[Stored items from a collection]
=======

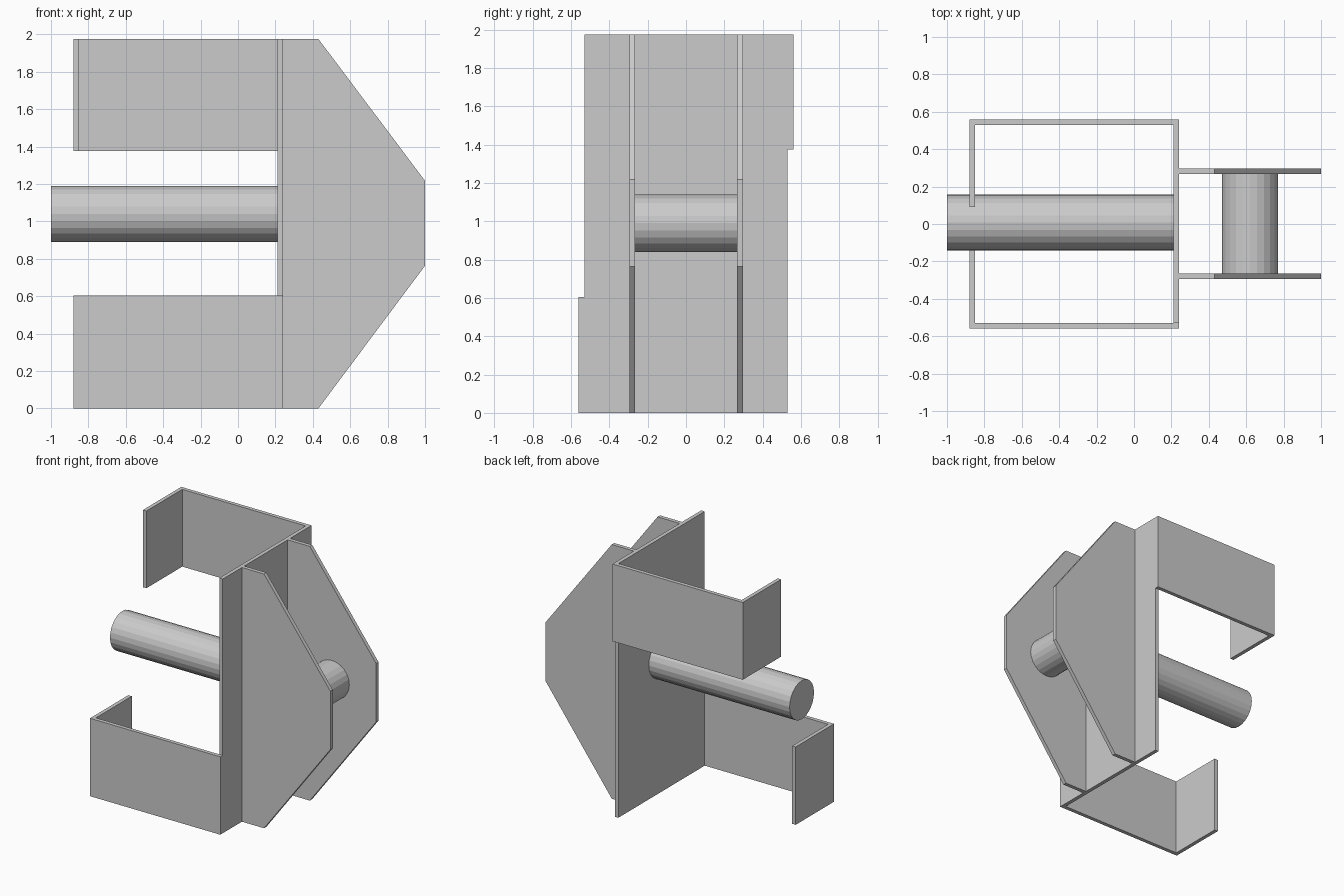
import bpy, bmesh, math
from mathutils import Matrix, Vector

if "Cube" in bpy.data.objects:
    bpy.data.objects.remove(bpy.data.objects["Cube"])

T = 0.03        # sheet thickness
H = 1.975       # overall height


def prism(name, profile, offset):
    """Solid made by pushing a flat profile along an offset vector."""
    bm = bmesh.new()
    face = bm.faces.new([bm.verts.new(p) for p in profile])
    ext = bmesh.ops.extrude_face_region(bm, geom=[face])
    moved = [v for v in ext["geom"] if isinstance(v, bmesh.types.BMVert)]
    bmesh.ops.translate(bm, verts=moved, vec=Vector(offset))
    bmesh.ops.recalc_face_normals(bm, faces=bm.faces)
    return finish(name, bm)


def rod(name, center, radius, length, rotation):
    bm = bmesh.new()
    bmesh.ops.create_cone(bm, cap_ends=True, segments=24, radius1=radius, radius2=radius,
                          depth=length, matrix=Matrix.Translation(center) @ rotation)
    return finish(name, bm)


def finish(name, bm):
    mesh = bpy.data.meshes.new(name)
    bm.to_mesh(mesh)
    bm.free()
    obj = bpy.data.objects.new(name, mesh)
    bpy.context.collection.objects.link(obj)
    return obj


# Upright back plate
prism("back_plate", [(0.21, -0.53, 0), (0.24, -0.53, 0), (0.24, 0.53, 0), (0.21, 0.53, 0)], (0, 0, H))

# L-shaped hooks: upper one on the rear side, lower one on the front side
hook = [(0.24, 0.53), (0.24, 0.56), (-0.88, 0.56), (-0.88, 0.09), (-0.85, 0.09), (-0.85, 0.53)]
for name, side, z0, z1 in (("upper_hook", 1, 1.375, H), ("lower_hook", -1, 0, 0.605)):
    prism(name, [(x, side * y, z0) for x, y in hook], (0, 0, z1 - z0))

# Pair of tapered side plates
cheek = [(0.24, 0), (0.43, 0), (1.0, 0.763), (1.0, 1.217), (0.43, H), (0.24, H)]
for name, y in (("front_side_plate", -0.295), ("rear_side_plate", 0.267)):
    prism(name, [(x, y, z) for x, z in cheek], (0, T, 0))

# Long rod and cross pin
rod("long_rod", (-0.395, 0.007, 1.04), 0.15, 1.21, Matrix.Rotation(math.pi / 2, 4, 'Y'))
rod("cross_pin", (0.62, 0.001, 0.99), 0.15, 0.532, Matrix.Rotation(math.pi / 2, 4, 'X'))
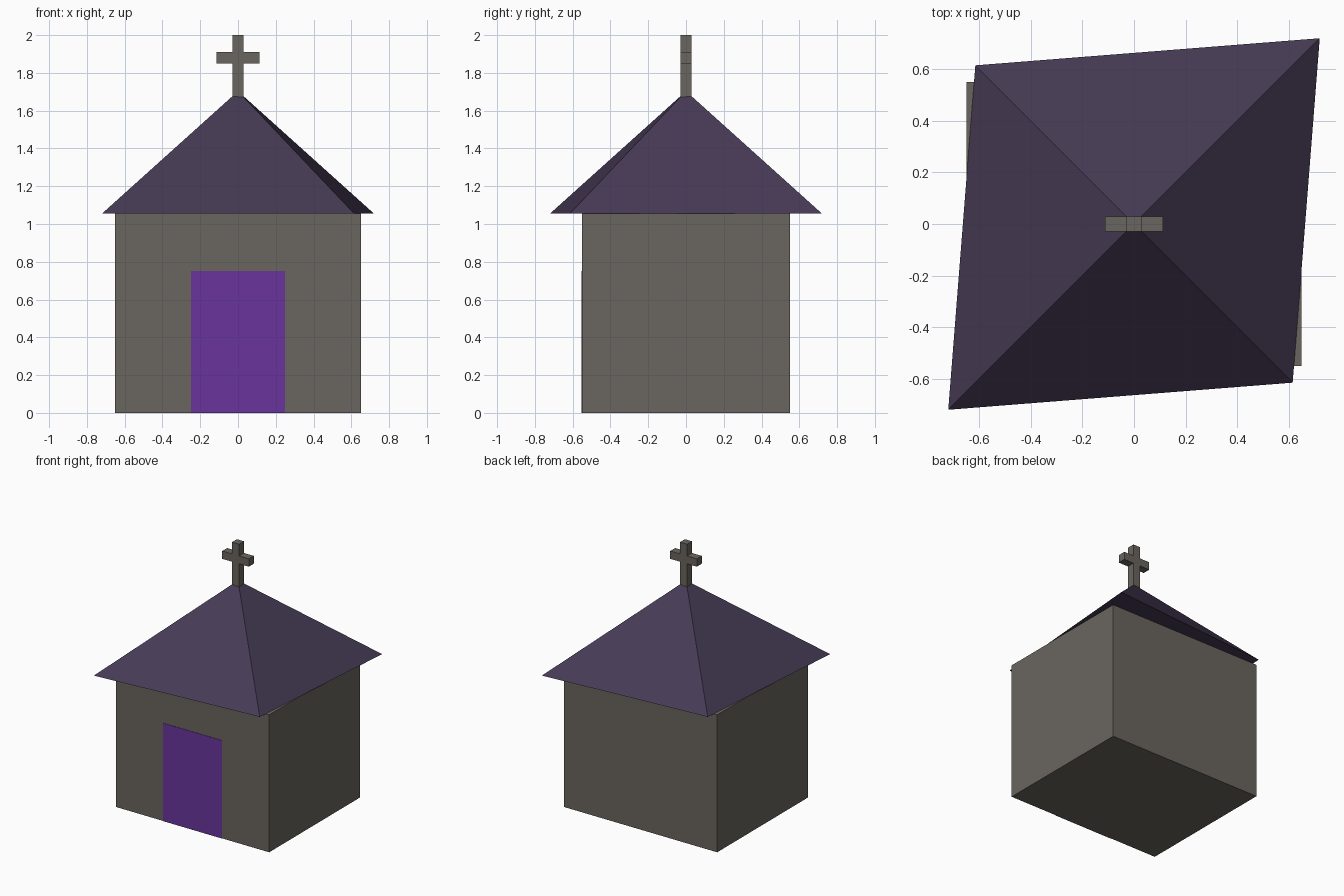
import bpy, bmesh
from mathutils import Matrix, Vector

if "Cube" in bpy.data.objects:
    bpy.data.objects.remove(bpy.data.objects["Cube"])


def material(name, rgb):
    """Flat colour given as 0-255 sRGB, stored as linear."""
    lin = [((c / 255 + 0.055) / 1.055) ** 2.4 for c in rgb]
    m = bpy.data.materials.new(name)
    m.diffuse_color = (*lin, 1)
    m.use_nodes = True
    m.node_tree.nodes["Principled BSDF"].inputs["Base Color"].default_value = m.diffuse_color
    return m


stone = material("grey stone", (106, 101, 94))
slate = material("dark purple roof", (70, 58, 84))
purple = material("purple door", (106, 53, 156))


def finish(name, bm, mat):
    mesh = bpy.data.meshes.new(name)
    bm.to_mesh(mesh)
    bm.free()
    mesh.materials.append(mat)
    bpy.context.collection.objects.link(bpy.data.objects.new(name, mesh))


def box(name, lo, hi, mat):
    lo, hi = Vector(lo), Vector(hi)
    bm = bmesh.new()
    bmesh.ops.create_cube(bm, size=1, matrix=Matrix.Translation((lo + hi) / 2)
                          @ Matrix.Diagonal((*(hi - lo), 1)))
    finish(name, bm, mat)


EAVES, APEX = 1.055, 1.703

# Walls and door plate
box("walls", (-0.65, -0.55, 0), (0.65, 0.55, EAVES), stone)
box("door", (-0.25, -0.553, 0), (0.25, -0.548, 0.752), purple)

# Four-sided roof, stretched along one diagonal
bm = bmesh.new()
base = [bm.verts.new((x, y, EAVES)) for x, y in
        ((-0.72, -0.72), (0.615, -0.615), (0.72, 0.72), (-0.615, 0.615))]
tip = bm.verts.new((0, 0, APEX))
bm.faces.new(base[::-1])
for i in range(4):
    bm.faces.new((base[i], base[(i + 1) % 4], tip))
finish("roof", bm, slate)

# Cross on the roof peak
box("cross_post", (-0.03, -0.03, 1.66), (0.03, 0.03, 2.0), stone)
for side, a, b in (("left", -0.113, -0.03), ("right", 0.03, 0.113)):
    box("cross_arm_" + side, (a, -0.03, 1.85), (b, 0.03, 1.91), stone)
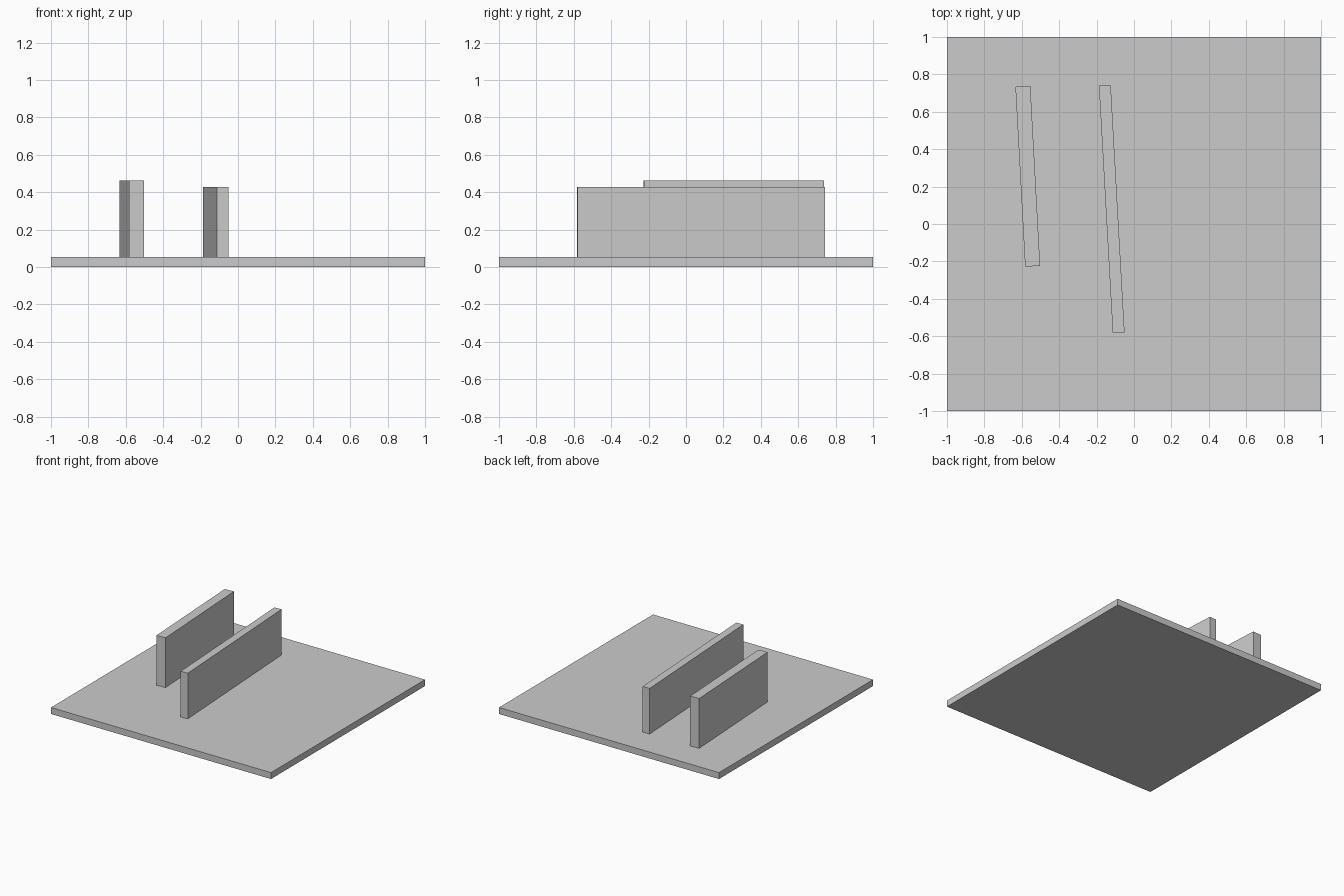
import bpy
import math

# Remove the default cube
cube = bpy.data.objects.get("Cube")
if cube:
    bpy.data.objects.remove(cube, do_unlink=True)

# Single plain grey
GREY = (0.6, 0.6, 0.6, 1.0)
grey = bpy.data.materials.new("plain grey")
grey.use_nodes = True
grey.diffuse_color = GREY
grey.node_tree.nodes["Principled BSDF"].inputs["Base Color"].default_value = GREY

BASE_TOP = 0.053


def box(name, x, y, bottom, top, width, length, turn=0.0):
    """Box standing between two heights, turned about the vertical axis."""
    bpy.ops.mesh.primitive_cube_add(size=1, location=(x, y, (bottom + top) / 2))
    obj = bpy.context.object
    obj.name = name
    obj.scale = (width, length, top - bottom)
    bpy.ops.object.transform_apply(location=False, rotation=False, scale=True)
    obj.rotation_euler.z = math.radians(turn)
    obj.data.materials.append(grey)
    return obj


# Square ground plate
box("base_plate", 0, 0, 0, BASE_TOP, 2, 2)

# Two slightly turned upright walls
box("short_wall", -0.568, 0.255, BASE_TOP, 0.462, 0.08, 0.963, 3.1)
box("long_wall", -0.119, 0.08, BASE_TOP, 0.428, 0.063, 1.324, 3.2)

=======

Nothing but the lines above from the one containing "grey.use_nodes = True" through the one containing "bpy.ops.mesh.primitive_cube_add(size=1, location=(x, y, (bottom" should appear in the answer, each repeated exactly.

• _Result of the exercise_
grey.use_nodes = True
grey.diffuse_color = GREY
grey.node_tree.nodes["Principled BSDF"].inputs["Base Color"].default_value = GREY

BASE_TOP = 0.053


def box(name, x, y, bottom, top, width, length, turn=0.0):
    """Box standing between two heights, turned about the vertical axis."""
    bpy.ops.mesh.primitive_cube_add(size=1, location=(x, y, (bottom + top) / 2))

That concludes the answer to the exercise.